## Supplied records
- - - - - - -
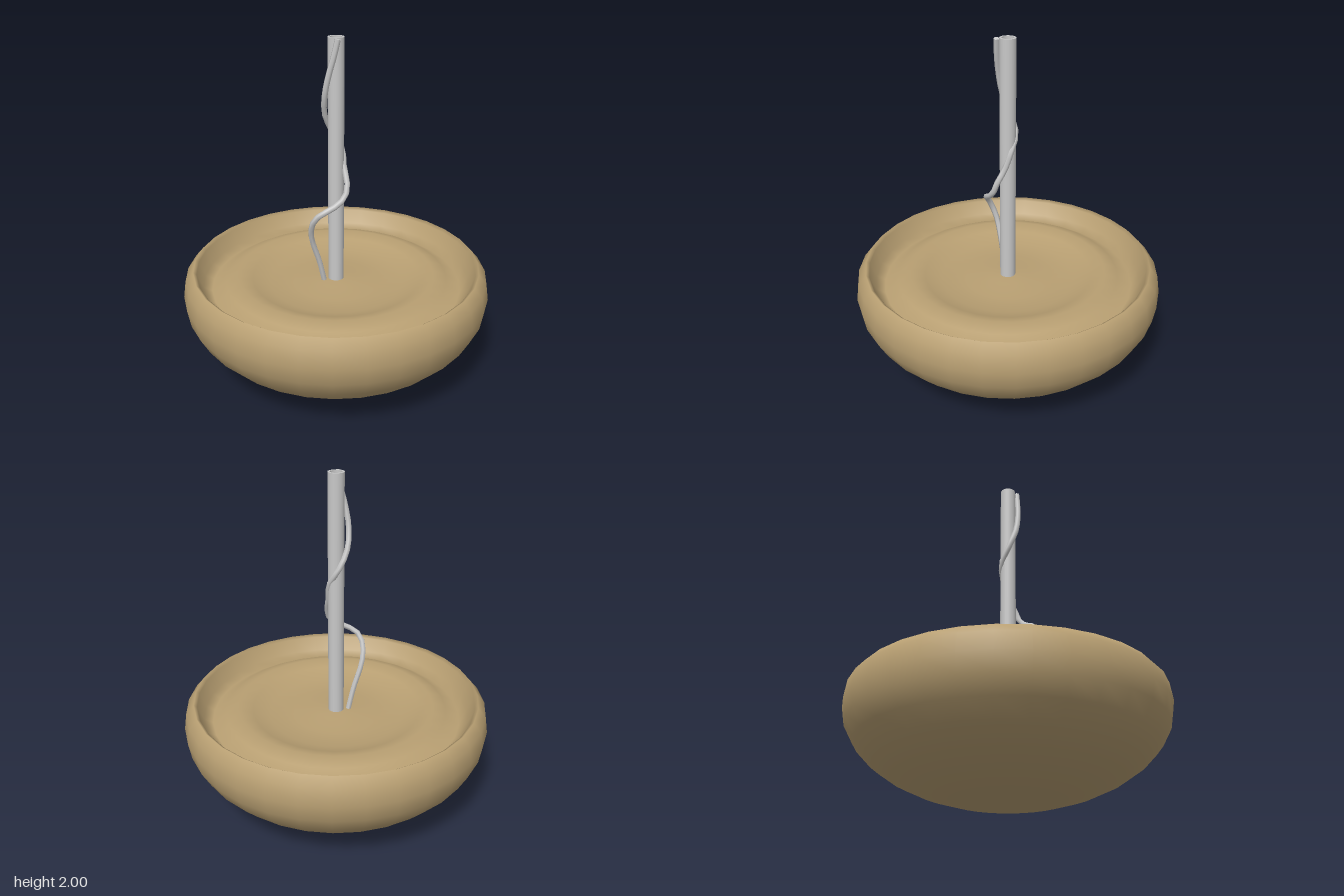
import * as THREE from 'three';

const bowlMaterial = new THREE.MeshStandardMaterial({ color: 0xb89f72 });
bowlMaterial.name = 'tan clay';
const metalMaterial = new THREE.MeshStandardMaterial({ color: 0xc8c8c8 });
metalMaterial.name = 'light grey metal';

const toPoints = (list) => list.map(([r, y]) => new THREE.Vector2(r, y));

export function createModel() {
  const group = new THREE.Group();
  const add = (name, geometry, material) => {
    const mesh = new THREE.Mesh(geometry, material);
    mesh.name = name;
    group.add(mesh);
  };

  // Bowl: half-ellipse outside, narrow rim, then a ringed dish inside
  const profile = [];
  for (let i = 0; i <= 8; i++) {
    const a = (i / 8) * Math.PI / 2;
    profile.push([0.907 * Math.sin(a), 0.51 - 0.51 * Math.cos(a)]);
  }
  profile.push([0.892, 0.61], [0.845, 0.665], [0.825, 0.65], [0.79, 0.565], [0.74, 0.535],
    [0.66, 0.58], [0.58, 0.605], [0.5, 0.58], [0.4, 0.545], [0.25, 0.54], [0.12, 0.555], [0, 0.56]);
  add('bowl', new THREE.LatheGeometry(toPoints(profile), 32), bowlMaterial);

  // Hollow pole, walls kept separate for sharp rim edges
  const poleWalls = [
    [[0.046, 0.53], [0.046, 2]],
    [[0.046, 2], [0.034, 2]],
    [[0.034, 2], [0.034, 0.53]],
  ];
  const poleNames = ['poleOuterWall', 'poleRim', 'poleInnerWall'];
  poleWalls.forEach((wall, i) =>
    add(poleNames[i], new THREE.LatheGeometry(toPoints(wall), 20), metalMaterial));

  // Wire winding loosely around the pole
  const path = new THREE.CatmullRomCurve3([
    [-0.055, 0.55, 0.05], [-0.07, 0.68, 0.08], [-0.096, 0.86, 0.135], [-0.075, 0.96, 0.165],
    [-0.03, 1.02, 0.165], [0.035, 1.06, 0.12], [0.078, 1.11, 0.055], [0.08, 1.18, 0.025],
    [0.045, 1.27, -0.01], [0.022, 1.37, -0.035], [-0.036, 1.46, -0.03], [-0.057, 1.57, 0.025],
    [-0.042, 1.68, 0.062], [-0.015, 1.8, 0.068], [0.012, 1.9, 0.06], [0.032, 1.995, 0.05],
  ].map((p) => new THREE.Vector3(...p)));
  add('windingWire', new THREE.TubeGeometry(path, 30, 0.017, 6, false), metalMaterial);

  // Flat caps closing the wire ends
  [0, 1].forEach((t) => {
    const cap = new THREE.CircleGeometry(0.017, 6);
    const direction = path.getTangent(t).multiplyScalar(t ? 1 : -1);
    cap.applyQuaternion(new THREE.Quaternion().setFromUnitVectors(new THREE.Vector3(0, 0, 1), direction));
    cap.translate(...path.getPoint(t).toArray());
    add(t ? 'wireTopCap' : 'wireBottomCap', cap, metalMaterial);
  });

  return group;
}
- - - - - - -
## Goal of the exercise
Pull every line with "bowlMaterial" from the records.

## Output of the exercise
const bowlMaterial = new THREE.MeshStandardMaterial({ color: 0xb89f72 });
bowlMaterial.name = 'tan clay';
  add('bowl', new THREE.LatheGeometry(toPoints(profile), 32), bowlMaterial);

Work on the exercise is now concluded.